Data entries
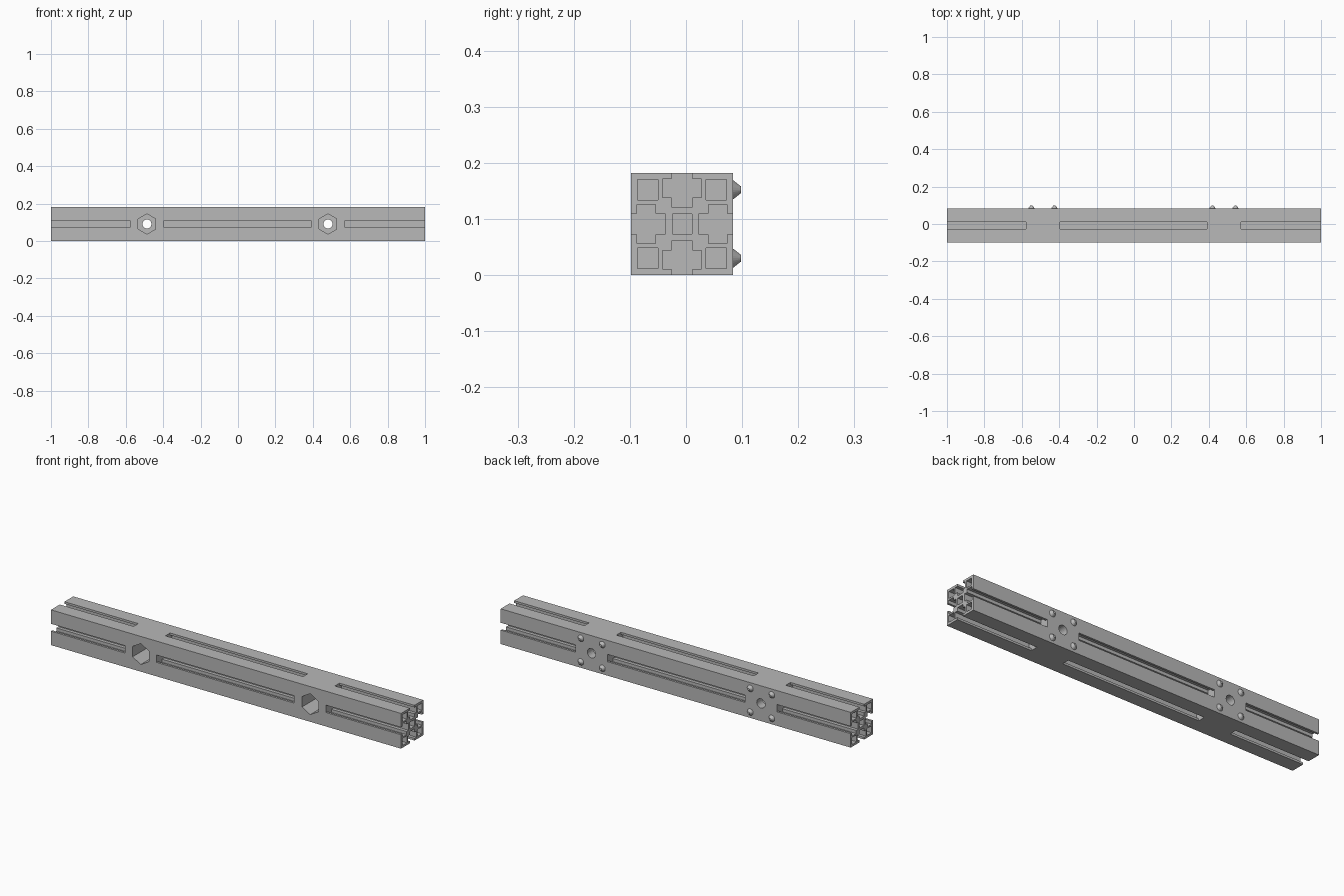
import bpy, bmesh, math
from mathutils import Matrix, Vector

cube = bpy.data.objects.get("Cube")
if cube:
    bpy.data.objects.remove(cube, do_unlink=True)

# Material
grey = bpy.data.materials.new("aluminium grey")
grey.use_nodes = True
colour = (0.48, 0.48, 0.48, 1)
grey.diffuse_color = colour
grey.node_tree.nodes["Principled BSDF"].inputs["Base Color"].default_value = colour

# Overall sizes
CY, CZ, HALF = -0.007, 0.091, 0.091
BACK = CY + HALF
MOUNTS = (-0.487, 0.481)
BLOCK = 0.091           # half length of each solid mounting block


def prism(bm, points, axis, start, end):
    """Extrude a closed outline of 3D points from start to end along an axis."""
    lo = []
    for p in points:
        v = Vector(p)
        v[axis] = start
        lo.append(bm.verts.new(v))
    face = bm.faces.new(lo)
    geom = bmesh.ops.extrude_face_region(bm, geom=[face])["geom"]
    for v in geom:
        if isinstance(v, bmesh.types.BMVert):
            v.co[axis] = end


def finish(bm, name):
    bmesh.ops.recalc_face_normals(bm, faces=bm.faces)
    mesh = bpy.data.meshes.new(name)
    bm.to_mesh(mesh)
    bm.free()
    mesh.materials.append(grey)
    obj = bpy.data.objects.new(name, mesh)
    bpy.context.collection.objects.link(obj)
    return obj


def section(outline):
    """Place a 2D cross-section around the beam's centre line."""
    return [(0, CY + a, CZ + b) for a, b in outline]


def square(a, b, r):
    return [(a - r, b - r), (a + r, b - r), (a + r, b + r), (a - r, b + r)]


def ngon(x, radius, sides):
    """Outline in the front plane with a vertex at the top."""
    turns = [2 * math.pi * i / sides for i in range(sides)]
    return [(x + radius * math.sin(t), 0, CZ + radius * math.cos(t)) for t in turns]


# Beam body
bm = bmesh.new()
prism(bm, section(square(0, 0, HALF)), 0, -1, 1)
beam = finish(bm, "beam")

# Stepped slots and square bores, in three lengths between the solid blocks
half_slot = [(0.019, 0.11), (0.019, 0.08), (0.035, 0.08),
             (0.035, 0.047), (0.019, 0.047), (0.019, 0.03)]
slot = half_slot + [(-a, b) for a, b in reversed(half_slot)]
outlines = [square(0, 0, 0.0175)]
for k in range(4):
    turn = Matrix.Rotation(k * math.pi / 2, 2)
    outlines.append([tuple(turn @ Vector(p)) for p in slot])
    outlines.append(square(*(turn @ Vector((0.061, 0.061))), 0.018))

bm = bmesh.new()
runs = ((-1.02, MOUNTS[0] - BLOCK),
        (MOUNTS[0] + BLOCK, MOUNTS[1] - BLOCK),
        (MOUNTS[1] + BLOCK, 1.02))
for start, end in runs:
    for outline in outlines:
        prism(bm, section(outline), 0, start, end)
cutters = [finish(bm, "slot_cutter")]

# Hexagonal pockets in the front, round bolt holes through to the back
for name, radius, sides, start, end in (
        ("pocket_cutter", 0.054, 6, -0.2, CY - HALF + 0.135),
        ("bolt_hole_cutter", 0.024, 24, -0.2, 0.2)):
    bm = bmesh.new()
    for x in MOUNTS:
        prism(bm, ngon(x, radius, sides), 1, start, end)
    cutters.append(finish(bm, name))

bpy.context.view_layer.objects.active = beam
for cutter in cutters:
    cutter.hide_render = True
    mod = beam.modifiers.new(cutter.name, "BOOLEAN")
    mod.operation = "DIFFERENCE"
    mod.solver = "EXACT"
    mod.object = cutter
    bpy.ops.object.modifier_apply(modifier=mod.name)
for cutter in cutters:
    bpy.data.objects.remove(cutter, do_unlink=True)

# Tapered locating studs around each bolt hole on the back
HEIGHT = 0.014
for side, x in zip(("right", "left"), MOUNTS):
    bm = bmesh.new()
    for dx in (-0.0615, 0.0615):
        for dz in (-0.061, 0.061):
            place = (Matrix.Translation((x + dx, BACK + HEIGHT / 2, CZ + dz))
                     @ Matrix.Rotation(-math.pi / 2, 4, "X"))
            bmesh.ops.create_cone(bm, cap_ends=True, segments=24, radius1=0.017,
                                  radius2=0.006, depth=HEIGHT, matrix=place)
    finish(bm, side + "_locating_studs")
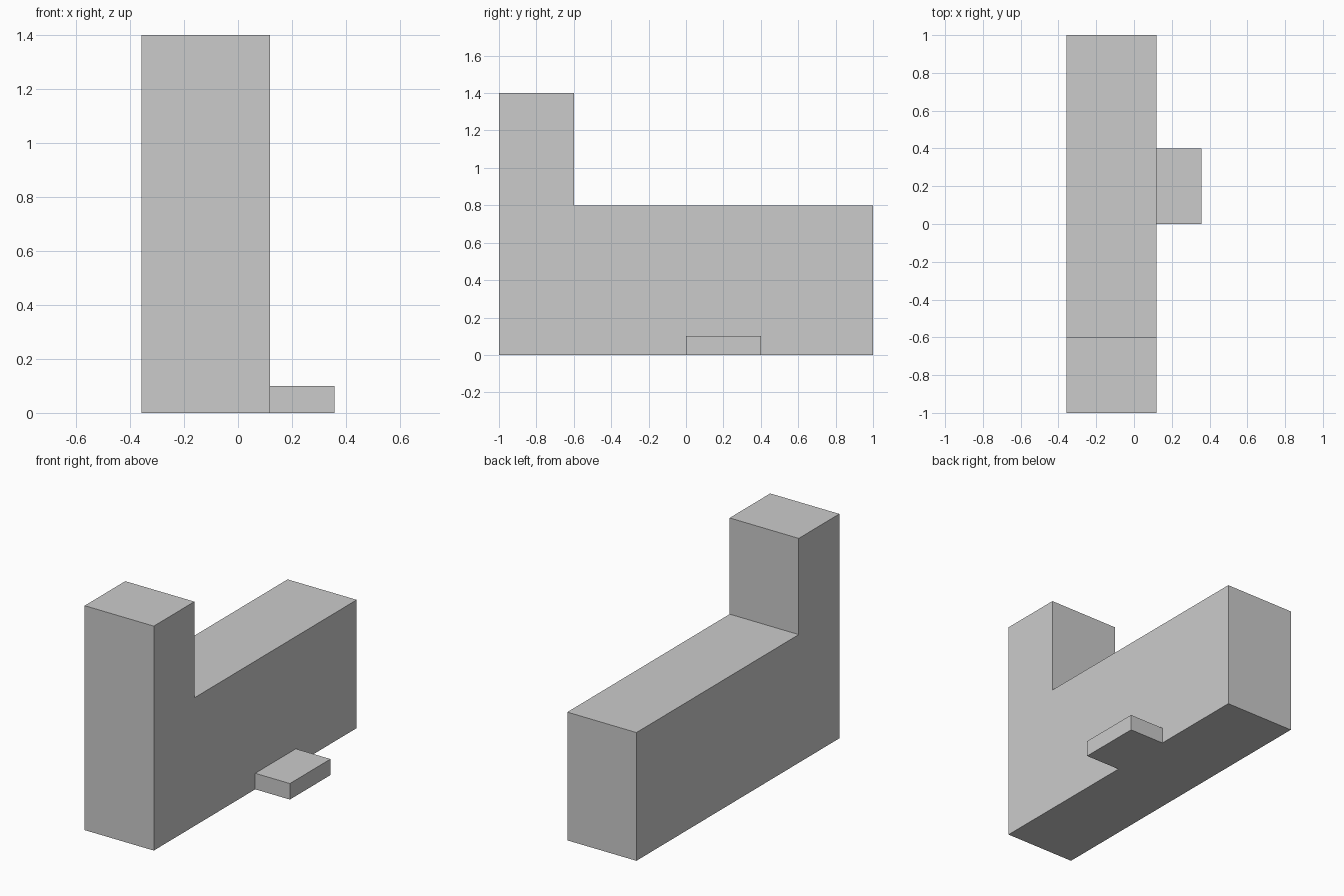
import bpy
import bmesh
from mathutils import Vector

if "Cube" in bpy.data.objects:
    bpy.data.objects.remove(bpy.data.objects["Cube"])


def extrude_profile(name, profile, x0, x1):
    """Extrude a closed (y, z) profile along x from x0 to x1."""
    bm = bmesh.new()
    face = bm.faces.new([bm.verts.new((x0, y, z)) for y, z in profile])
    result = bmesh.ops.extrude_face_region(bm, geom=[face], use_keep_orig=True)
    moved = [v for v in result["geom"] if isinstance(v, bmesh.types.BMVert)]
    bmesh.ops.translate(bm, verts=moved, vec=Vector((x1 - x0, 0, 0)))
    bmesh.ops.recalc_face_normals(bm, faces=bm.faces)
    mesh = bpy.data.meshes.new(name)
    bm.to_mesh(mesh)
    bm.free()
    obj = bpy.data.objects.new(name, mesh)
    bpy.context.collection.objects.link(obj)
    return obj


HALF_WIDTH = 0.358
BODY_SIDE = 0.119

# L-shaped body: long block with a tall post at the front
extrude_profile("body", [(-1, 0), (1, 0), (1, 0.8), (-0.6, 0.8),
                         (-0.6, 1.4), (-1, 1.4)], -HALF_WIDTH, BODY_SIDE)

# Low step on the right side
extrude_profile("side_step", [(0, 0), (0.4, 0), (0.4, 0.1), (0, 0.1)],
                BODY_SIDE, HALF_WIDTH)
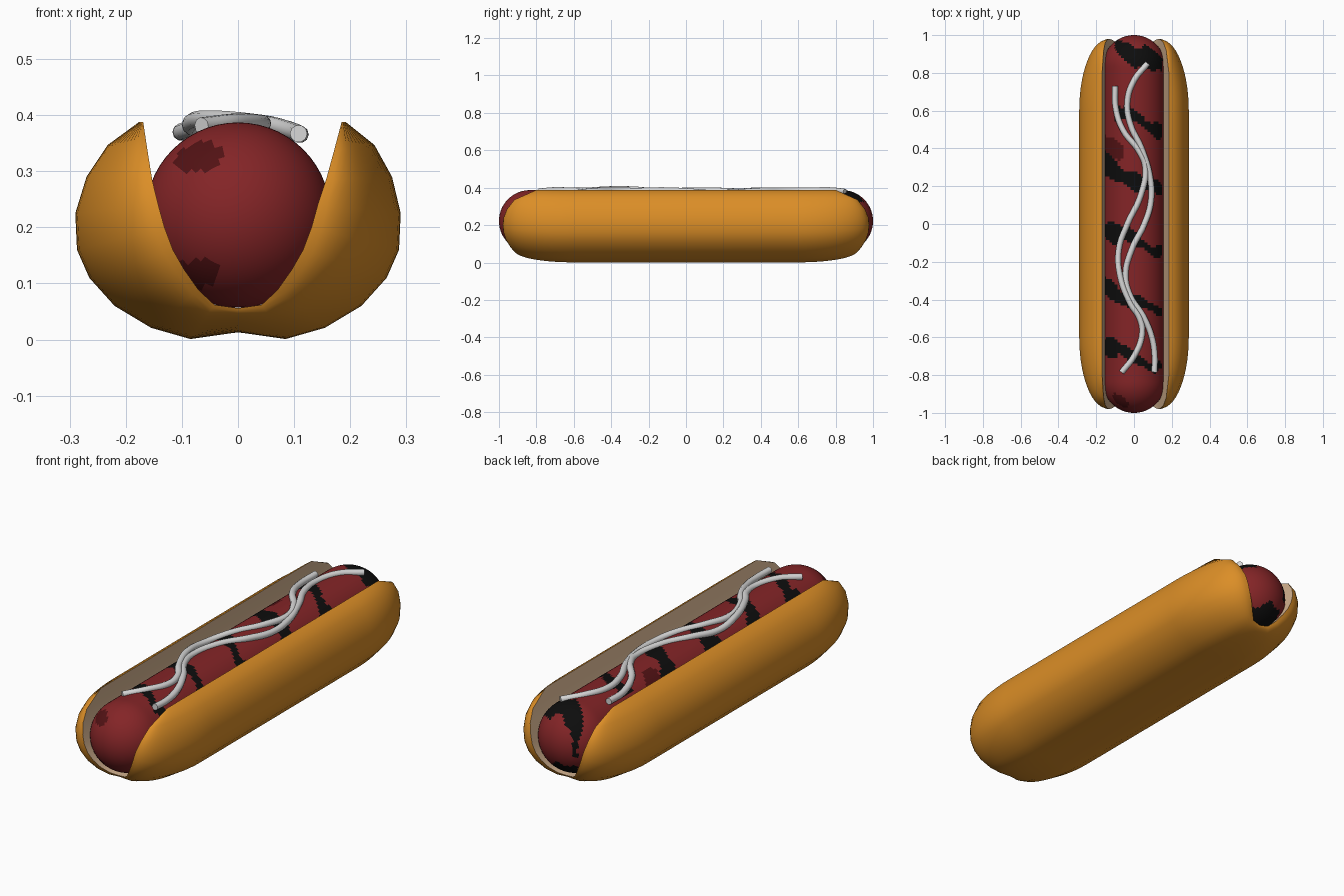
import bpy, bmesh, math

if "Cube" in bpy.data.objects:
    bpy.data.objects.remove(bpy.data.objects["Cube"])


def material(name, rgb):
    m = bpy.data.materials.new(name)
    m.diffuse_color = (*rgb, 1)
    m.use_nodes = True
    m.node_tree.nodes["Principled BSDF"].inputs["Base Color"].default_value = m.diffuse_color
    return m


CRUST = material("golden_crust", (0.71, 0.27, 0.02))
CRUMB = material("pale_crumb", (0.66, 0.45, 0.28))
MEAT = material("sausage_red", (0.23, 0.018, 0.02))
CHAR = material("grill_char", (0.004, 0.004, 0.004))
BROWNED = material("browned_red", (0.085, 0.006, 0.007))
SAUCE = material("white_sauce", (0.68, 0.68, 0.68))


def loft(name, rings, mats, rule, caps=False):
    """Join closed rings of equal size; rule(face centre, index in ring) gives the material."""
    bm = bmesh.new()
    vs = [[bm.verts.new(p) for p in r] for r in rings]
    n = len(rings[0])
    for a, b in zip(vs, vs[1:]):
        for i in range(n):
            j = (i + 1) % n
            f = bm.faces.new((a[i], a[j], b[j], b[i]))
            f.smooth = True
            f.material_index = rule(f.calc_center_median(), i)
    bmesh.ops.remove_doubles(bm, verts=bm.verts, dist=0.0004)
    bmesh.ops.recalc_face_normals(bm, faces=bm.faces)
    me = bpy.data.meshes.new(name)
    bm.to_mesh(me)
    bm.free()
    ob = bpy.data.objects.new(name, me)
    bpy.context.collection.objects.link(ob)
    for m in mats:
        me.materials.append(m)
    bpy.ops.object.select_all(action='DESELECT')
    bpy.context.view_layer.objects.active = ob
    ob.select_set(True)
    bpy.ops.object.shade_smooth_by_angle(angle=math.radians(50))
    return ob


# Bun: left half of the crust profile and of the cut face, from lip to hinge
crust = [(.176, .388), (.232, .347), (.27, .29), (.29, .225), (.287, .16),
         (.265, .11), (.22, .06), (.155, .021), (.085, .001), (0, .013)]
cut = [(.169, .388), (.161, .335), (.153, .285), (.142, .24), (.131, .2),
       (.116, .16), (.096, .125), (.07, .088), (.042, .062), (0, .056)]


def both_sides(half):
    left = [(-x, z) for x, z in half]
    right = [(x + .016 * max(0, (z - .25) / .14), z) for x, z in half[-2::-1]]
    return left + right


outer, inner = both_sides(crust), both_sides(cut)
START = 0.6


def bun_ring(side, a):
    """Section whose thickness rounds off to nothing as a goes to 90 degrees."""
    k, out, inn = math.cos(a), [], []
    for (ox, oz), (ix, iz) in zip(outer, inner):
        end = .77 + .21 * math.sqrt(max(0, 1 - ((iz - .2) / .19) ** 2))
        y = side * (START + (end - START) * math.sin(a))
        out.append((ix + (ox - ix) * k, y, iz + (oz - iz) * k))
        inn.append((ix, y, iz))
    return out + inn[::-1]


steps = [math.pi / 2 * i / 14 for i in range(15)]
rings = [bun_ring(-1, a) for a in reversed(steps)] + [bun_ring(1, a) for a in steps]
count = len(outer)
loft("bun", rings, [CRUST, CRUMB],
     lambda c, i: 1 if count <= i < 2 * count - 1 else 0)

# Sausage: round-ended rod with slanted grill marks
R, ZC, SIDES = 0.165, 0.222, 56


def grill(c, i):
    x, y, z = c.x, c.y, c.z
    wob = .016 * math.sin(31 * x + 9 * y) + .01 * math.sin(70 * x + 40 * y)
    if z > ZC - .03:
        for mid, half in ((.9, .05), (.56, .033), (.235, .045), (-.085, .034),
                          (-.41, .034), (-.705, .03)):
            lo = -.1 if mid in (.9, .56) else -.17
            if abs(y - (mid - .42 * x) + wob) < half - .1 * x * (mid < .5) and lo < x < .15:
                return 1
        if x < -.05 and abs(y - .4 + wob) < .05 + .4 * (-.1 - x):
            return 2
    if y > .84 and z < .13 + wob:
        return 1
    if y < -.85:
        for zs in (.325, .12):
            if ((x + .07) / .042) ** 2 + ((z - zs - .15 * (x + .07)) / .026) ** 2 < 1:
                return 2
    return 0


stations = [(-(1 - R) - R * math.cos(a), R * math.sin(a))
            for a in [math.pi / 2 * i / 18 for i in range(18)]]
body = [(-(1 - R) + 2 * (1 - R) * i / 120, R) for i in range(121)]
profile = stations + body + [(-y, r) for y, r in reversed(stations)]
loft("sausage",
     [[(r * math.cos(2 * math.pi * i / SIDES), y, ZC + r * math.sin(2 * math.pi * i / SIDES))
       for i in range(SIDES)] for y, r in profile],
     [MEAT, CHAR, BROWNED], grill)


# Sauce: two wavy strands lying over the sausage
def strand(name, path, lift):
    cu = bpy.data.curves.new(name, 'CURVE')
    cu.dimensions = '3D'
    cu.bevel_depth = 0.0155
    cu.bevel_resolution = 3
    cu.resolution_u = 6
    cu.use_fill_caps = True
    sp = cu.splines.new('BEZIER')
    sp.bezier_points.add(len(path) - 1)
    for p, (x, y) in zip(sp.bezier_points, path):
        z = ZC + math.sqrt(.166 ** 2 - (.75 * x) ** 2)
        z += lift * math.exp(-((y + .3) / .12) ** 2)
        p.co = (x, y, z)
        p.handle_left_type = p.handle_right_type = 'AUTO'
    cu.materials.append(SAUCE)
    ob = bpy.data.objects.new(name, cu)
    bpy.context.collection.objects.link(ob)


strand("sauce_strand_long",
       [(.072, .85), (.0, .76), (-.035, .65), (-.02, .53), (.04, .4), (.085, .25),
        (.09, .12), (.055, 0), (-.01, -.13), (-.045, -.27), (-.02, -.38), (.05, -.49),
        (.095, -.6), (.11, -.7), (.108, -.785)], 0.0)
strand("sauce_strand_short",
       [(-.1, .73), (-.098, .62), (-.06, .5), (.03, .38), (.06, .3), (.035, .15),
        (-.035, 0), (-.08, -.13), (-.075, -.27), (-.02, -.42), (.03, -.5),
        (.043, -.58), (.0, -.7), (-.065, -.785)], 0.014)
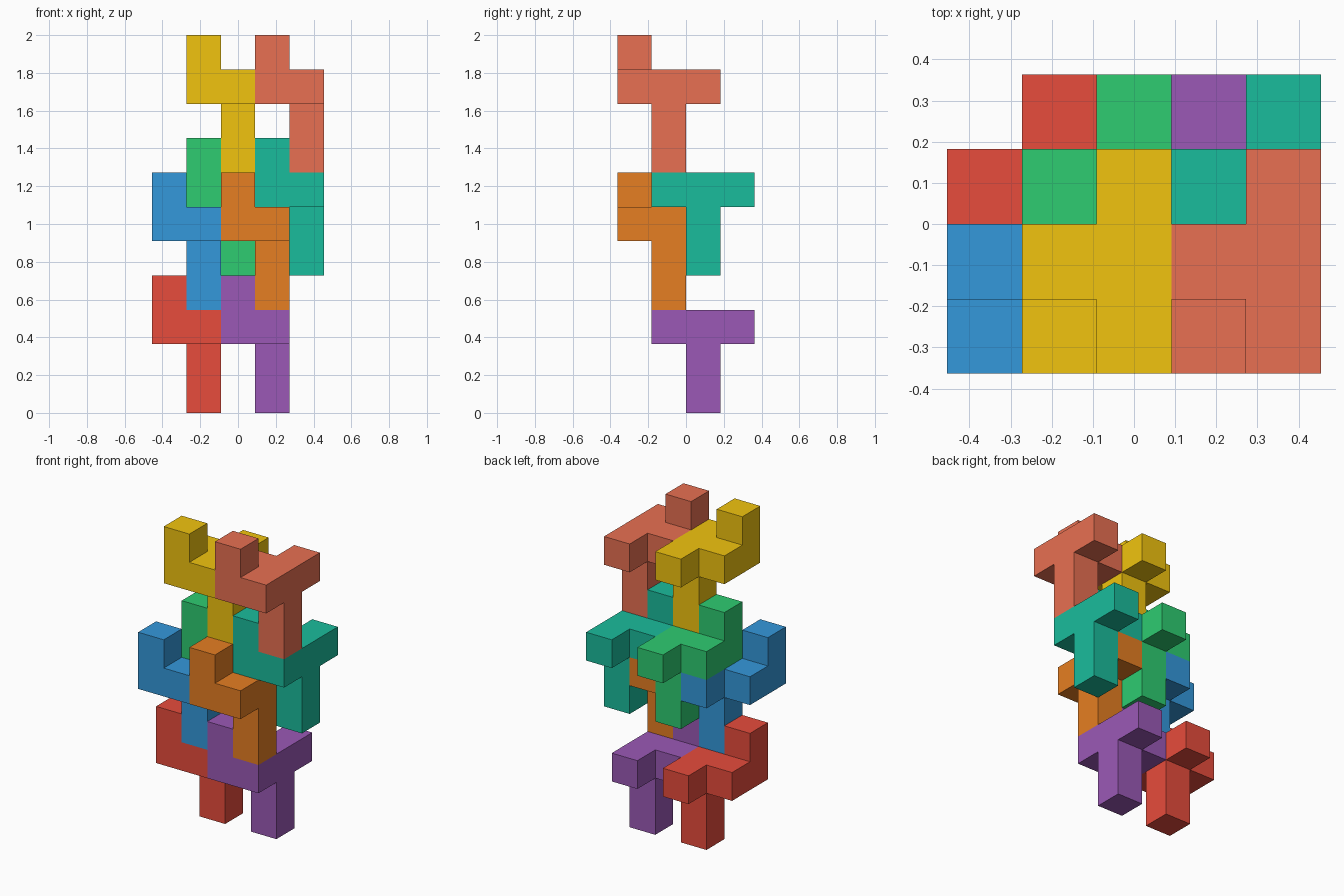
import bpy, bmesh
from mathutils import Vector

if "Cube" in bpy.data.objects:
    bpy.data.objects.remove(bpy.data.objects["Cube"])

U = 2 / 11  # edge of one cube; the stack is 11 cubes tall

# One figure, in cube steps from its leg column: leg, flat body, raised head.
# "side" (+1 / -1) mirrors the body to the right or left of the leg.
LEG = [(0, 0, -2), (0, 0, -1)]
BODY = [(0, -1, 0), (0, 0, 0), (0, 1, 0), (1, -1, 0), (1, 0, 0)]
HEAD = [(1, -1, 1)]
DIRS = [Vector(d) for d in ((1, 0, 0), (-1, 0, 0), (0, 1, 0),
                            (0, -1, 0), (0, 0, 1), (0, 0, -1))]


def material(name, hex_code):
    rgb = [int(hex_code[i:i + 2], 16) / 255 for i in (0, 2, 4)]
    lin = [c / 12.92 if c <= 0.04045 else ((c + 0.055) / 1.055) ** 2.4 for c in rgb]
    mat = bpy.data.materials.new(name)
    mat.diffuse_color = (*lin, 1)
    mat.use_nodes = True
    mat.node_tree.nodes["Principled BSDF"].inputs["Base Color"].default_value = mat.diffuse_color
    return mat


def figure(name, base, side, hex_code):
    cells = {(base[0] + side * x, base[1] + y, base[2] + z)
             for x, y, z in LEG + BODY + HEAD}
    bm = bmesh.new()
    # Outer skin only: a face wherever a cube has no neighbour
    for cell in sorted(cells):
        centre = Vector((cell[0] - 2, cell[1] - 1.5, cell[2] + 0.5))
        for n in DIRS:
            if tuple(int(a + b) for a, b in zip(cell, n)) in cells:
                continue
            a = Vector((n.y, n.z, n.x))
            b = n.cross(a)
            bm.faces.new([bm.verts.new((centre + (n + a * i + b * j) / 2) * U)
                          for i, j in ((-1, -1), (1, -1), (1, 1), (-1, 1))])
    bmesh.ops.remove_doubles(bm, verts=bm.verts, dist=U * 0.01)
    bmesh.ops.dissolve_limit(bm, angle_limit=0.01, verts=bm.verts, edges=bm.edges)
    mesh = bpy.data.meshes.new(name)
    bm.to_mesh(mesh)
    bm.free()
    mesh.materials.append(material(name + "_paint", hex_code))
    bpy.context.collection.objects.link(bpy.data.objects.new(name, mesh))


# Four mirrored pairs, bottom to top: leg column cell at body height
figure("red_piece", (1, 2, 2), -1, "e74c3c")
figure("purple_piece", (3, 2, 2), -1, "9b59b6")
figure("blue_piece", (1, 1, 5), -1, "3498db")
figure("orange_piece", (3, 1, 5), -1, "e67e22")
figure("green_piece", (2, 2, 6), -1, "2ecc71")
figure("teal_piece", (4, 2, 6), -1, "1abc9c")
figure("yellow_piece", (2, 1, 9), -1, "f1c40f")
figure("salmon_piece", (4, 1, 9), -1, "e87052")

■ **Problem to work on**:
If a line in the data above holds the string "Principled", copy it.

■ **Expected answer**:
grey.node_tree.nodes["Principled BSDF"].inputs["Base Color"].default_value = colour
    m.node_tree.nodes["Principled BSDF"].inputs["Base Color"].default_value = m.diffuse_color
    mat.node_tree.nodes["Principled BSDF"].inputs["Base Color"].default_value = mat.diffuse_color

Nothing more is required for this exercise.